Some Canadians have extended the amortization period on their mortgages, and real estate experts say it could bring uncertainty for renewals.

Amortization refers to the time it takes to pay back a mortgage. As elevated interest rates hit the housing market, some people have been have been extending their amortization period out several decades and are only paying interest on their homes.

Daniel Vyner, the principal broker at DV Capital, said in an interview with Monday, the trend points to potential default risks and problems for some buyers.

In his view, variable-rate mortgage holders with fixed payments are nearing, or have already hit their trigger rate, which refers to when a homeowner’s mortgage payment is not sufficient to cover the interest accumulated since their last payment. 

“These extended amortizations, this is really just a temporary Band-Aid solution, which in my view is preventing mortgage defaults,” he said. 

“In other words, if somebody was in an adjustable-rate mortgage where each time this prime rate continued to hike, and they weren't able to afford these mortgage payments, the mortgage would be in default.”

According to The Superintendent of Financial Institutions (OSFI), around 12 per of uninsured mortgage owners are only covering interest payments, or negatively amortizing. 

According to the Canadian Imperial Bank of Commerce’s 2022 annual report, 26 per cent of its residential mortgage portfolio had amortizations at or exceeding 35 years. Toronto-Dominion Bank stated in its 2022 annual report that 25.2 per cent of its residential mortgage portfolio was comprised of loans with amortizations at or exceeding 35 years. 


Leah Zlatkin, a mortgage broker and expert with, said in an interview with that the cost of variable rate mortgages has been going up in accordance with interest rate hikes from the Bank of Canada. 

There are two types of variable mortgage products, she said, one where your payment changes in line with the central bank's overnight rate and another with static payments, where a person pays the exact same amount each week. 

With static payment variable rate products, payments do not increase with interest rates, instead the proportion of interest versus principal in their loan will change, Zlatkin said. 

“In order to allow you to pay the same amount of payment and to have the interest rate going up inside of that payment amount and the principal amount being reduced, your amortization – or the length of time within which you need to pay that mortgage back – gets elongated,” she said. 

“It extends out in order to accommodate for the fact that you're paying down less principal.”

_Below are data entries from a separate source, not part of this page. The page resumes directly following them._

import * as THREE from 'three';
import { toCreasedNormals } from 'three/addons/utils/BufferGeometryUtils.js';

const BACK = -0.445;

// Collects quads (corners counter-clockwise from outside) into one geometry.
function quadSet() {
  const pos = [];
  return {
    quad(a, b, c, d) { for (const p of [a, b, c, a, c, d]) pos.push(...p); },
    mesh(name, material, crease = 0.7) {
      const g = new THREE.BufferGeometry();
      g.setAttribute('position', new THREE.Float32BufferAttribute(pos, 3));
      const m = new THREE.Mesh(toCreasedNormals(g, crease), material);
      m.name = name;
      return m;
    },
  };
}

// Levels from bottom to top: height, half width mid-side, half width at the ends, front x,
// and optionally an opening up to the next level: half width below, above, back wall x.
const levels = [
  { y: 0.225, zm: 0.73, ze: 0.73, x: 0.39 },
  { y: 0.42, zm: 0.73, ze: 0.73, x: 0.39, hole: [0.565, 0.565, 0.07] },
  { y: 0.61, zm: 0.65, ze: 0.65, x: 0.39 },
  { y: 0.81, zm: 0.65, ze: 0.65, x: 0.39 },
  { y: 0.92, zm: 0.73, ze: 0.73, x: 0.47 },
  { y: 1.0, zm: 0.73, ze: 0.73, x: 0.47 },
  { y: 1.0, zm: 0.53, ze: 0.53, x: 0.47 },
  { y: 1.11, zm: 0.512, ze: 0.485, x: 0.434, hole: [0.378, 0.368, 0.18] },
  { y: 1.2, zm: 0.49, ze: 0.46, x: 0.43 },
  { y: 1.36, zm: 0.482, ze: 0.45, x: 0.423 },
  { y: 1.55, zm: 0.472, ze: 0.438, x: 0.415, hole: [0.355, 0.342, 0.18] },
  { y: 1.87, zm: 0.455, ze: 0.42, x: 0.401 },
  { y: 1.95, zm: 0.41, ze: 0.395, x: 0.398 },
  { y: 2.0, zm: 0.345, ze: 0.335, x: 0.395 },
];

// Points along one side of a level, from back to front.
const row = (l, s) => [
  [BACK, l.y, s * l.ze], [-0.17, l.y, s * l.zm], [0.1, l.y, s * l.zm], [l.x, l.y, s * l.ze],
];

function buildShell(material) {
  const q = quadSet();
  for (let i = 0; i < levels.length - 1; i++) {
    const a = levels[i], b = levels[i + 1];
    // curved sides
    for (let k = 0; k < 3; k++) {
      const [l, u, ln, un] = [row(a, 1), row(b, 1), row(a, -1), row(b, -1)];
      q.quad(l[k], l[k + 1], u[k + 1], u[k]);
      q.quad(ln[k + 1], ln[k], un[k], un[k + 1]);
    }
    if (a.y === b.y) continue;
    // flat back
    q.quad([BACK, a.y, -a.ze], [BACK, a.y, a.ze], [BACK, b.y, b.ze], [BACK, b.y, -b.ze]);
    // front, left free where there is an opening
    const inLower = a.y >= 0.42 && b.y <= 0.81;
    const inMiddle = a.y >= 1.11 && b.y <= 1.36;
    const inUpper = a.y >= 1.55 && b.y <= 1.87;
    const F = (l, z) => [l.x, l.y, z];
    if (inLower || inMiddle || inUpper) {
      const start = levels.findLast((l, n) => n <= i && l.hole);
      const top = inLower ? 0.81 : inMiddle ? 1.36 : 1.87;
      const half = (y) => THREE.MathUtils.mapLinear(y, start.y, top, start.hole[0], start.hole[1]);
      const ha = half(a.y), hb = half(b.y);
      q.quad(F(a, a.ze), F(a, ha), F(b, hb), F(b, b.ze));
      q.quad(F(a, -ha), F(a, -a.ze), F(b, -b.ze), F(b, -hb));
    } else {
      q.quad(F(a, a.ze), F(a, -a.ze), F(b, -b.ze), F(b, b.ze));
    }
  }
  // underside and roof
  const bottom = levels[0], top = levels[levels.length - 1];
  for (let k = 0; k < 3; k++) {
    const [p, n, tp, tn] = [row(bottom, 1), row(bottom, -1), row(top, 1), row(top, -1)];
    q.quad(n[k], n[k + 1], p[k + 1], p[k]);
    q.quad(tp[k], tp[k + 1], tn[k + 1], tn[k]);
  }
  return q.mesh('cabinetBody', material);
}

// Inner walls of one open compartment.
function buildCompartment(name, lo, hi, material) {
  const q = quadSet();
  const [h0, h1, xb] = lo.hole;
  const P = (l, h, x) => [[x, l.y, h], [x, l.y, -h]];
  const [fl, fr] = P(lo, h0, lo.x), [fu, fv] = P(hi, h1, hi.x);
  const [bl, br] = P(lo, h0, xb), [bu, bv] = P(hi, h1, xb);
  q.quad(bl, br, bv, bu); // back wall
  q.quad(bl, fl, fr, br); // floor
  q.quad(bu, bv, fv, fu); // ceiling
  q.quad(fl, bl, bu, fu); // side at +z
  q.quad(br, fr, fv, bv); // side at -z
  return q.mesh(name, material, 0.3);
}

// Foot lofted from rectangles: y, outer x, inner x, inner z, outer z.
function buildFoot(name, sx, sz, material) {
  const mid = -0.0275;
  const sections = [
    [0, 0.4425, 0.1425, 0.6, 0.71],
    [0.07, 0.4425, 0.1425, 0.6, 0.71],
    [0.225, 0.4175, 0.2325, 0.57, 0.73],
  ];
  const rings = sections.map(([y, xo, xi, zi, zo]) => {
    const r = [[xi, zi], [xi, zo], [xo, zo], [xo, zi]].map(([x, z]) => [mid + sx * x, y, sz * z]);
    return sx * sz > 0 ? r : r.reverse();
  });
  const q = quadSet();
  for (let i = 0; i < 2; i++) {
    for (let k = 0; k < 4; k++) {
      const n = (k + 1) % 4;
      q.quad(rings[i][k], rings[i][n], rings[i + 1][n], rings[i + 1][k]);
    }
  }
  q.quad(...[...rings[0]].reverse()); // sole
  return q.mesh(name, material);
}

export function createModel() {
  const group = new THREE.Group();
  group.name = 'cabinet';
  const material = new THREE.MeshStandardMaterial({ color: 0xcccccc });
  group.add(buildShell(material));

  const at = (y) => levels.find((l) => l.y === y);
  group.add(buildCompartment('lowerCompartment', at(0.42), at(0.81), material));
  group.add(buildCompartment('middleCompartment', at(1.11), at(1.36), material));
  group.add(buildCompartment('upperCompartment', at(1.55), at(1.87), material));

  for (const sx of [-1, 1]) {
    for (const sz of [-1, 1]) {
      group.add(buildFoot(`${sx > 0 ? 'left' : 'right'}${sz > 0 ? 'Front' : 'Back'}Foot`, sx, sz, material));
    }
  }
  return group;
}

Zlatkin said the extended amortization periods raise questions about how lenders will deal with the situation when a mortgage is up for renewal.

Historically, mortgage renewals have always “been a given,” she said, where if you couldn't negotiate a lower rate at a different lender, you could typically get a renewal at your existing lender. But there could be uncertainty looming in the next few years for those looking to renew who aren’t able to secure a renewal with their current bank or switch lenders. 

“Those lenders may not be as ready to provide those renewals or they may qualify you at [the] time of renewal, and if you don't qualify, they may not issue you a renewal,” Zlatkin said, adding that this will play out over the next three to four years.

Canadians generally pay their mortgages and defaults are uncommon, she said.

Most homes in Canada present good loan-to-value opportunities for lenders, she added, which generally incentivizes banks to renew mortgages, and to help people find ways to continue their payments.

“They don't want a lot of people falling into default, because then they have to power of sale all those houses. What's in it for them? The bank isn't going to want to do that if somebody's going to keep paying them,” she said.

However, there is now uncertainty regarding renewals for people “on the cusp,” who have high loan-to-value on their home, or have potentially defaulted on some payments, Zlatkin said. As a result, people may have fewer options when negotiating their mortgage renewals. 

“If you don't qualify somewhere else, you may just have to take what they give you,” she said. 

Vyner said that well-capitalized borrowers that have fixed-rate variable mortgage payments are generally not fazed by extended amortization periods. However, he said they understand the “free ride” will end and they will need to “increase these payments or pay down principal.”

“But there are many people that I speak to, (who) are realizing when the maturity date of their mortgage comes and they're going to be expected to either pay down principal or increase this mortgage payment, they're not going to be able to afford this mortgage payment,” Vyner said. 

Those who are unable to afford their payments may need to explore their options, Vyner said, which could include things like selling their home, repurchasing or seeking alternative financing. 

“At renewal, it's judgment day, and we're going to see if these homeowners are able to make their payments or not,” he said.